I’ve had mixed feelings about Mother’s Day, and I’ve definitely had mixed feelings about writing about Mother’s Day. 

So, I guess this post is four Mother’s Days in waiting and I’m left asking, “do I really have anything to add?”

I remember an undergraduate professor reposting a poem she stumbled across while struggling through growing her family. It was one of the first times I read another’s words about infertility and could relate so deeply.

By this time, I had written brief thoughts down on my frustrations with not yet having a child. Some were scratched out on paper, others were typed into my phone. But they all had a common thread, I was struggling to find purpose in the pain I was feeling.

I think it’s difficult to sit in the pain of suffering and not know what purpose it serves.

 

Of course, at the time, I attempted to comfort myself with what I had been told was true, that God was using this time in my life to shape me and draw me to Him.

But did I believe it?

I don’t know. I don’t think I did. I did a lot to run away from Him and His people. I hid, sometimes literally, but most of the time figuratively.

I remember going to one of my first church services celebrating Mother’s Day, frustrated at the baby dedications.

Didn’t people know? Hadn’t they been exposed to the raw pain that celebrating new life inflicts on a day when women are collectively reminded of the pain of not having a child or of losing a mother?

I still find myself turning to writing when I’m processing. It might be a joyous occasion, it might be out of anticipation, it might be out of confusion, and it might be out of pain.

I wrote this short poem last year out of a mixture of all of those things. In the course of one week, a dear friend lost a pregnancy, another announced, and another delivered. My heart couldn’t process the pain and joy, so I wrote down what I could.


In one week we weep,
Rejoice,
And celebrate

Baby in the womb,
Baby in the womb,
Baby in the womb,

Help us to remember you,
Protect you,
Welcome you


As we celebrate the mothers who have shaped us, both in body and in spirit, and as we grieve the children lost, both in body and in spirit, let us remember, protect, and welcome.

This day is a joyous day to celebrate. This day is also a painful day to mourn with women.

Let us live in the spirit of Romans 12:15 and rejoice with those who are rejoicing. Let us also take time to weep with those who weep.

It can be easy to be on the side of rejoicing and fear causing pain towards those who are weeping.
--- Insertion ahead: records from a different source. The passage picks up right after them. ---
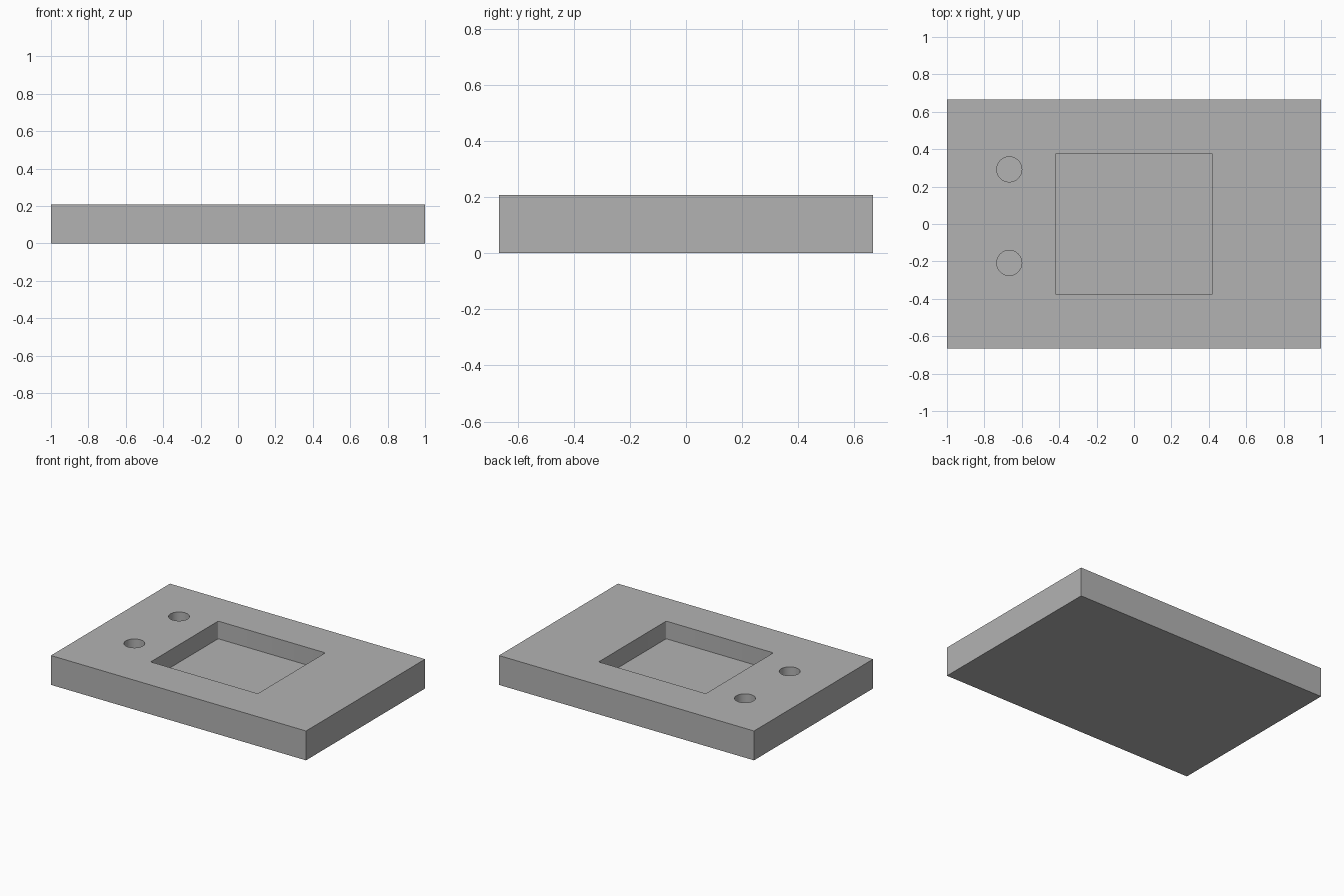
import bpy

if "Cube" in bpy.data.objects:
    bpy.data.objects.remove(bpy.data.objects["Cube"], do_unlink=True)

WIDTH, DEPTH, HEIGHT = 2.0, 1.333, 0.208
FLOOR = 0.083            # level of the recess floors
CUT_HEIGHT = 0.4

grey = bpy.data.materials.new("plain grey")
grey.use_nodes = True
colour = (0.45, 0.45, 0.45, 1)
grey.diffuse_color = colour
grey.node_tree.nodes["Principled BSDF"].inputs["Base Color"].default_value = colour


def box(name, size, z_base):
    bpy.ops.mesh.primitive_cube_add(size=1, location=(0, 0, z_base + size[2] / 2))
    ob = bpy.context.object
    ob.name = name
    ob.scale = size
    bpy.ops.object.transform_apply(location=False, rotation=False, scale=True)
    ob.data.materials.append(grey)
    return ob


def cut(target, cutter):
    cutter.hide_render = True
    mod = target.modifiers.new(cutter.name, 'BOOLEAN')
    mod.operation = 'DIFFERENCE'
    mod.solver = 'EXACT'
    mod.object = cutter
    bpy.context.view_layer.objects.active = target
    bpy.ops.object.modifier_apply(modifier=mod.name)
    bpy.data.objects.remove(cutter, do_unlink=True)


# Main slab
plate = box("base_plate", (WIDTH, DEPTH, HEIGHT), 0)

# Rectangular pocket with slightly rounded upright corners
pocket = box("pocket_cutter", (0.84, 0.756, CUT_HEIGHT), FLOOR)
weights = pocket.data.attributes.new("bevel_weight_edge", 'FLOAT', 'EDGE')
for edge in pocket.data.edges:
    a, b = (pocket.data.vertices[i].co for i in edge.vertices)
    weights.data[edge.index].value = float(abs(a.z - b.z) > 0.1)
bevel = pocket.modifiers.new("corner_round", 'BEVEL')
bevel.limit_method = 'WEIGHT'
bevel.width = 0.008
bevel.segments = 4
cut(plate, pocket)

# Pair of blind round holes beside the pocket
for y in (0.292, -0.208):
    bpy.ops.mesh.primitive_cylinder_add(vertices=64, radius=0.067, depth=CUT_HEIGHT,
                                        location=(-0.667, y, FLOOR + CUT_HEIGHT / 2))
    hole = bpy.context.object
    hole.name = "hole_cutter"
    hole.data.materials.append(grey)
    cut(plate, hole)

# Smooth hole walls, crisp rims
bpy.ops.object.select_all(action='DESELECT')
plate.select_set(True)
bpy.context.view_layer.objects.active = plate
bpy.ops.object.shade_smooth_by_angle()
It can also be easy to be on the side of weeping and be bitter towards those who are rejoicing.

But in the middle, as we seek God for comfort and are present to help each other, we find this beauty: giving grace to others and receiving it in return.

As I reflect on the last four Mother’s Days, I can see how the Lord has used this time of infertility to mold me. He has softened my bitter heart, has strengthened my crippled spirit, and has restored my broken soul.

I’m not sure where you are this Mother’s Day: maybe you’re an empty nester for the first year, maybe you’ve recently given birth, maybe you’re in a season of waiting, maybe you’re mourning the loss of your mother, or maybe you’re looking forward to the day you can actually rest from the busyness of children.

Wherever you are and whatever season your life, I pray your day is met with the grace, strength, and comfort of our God.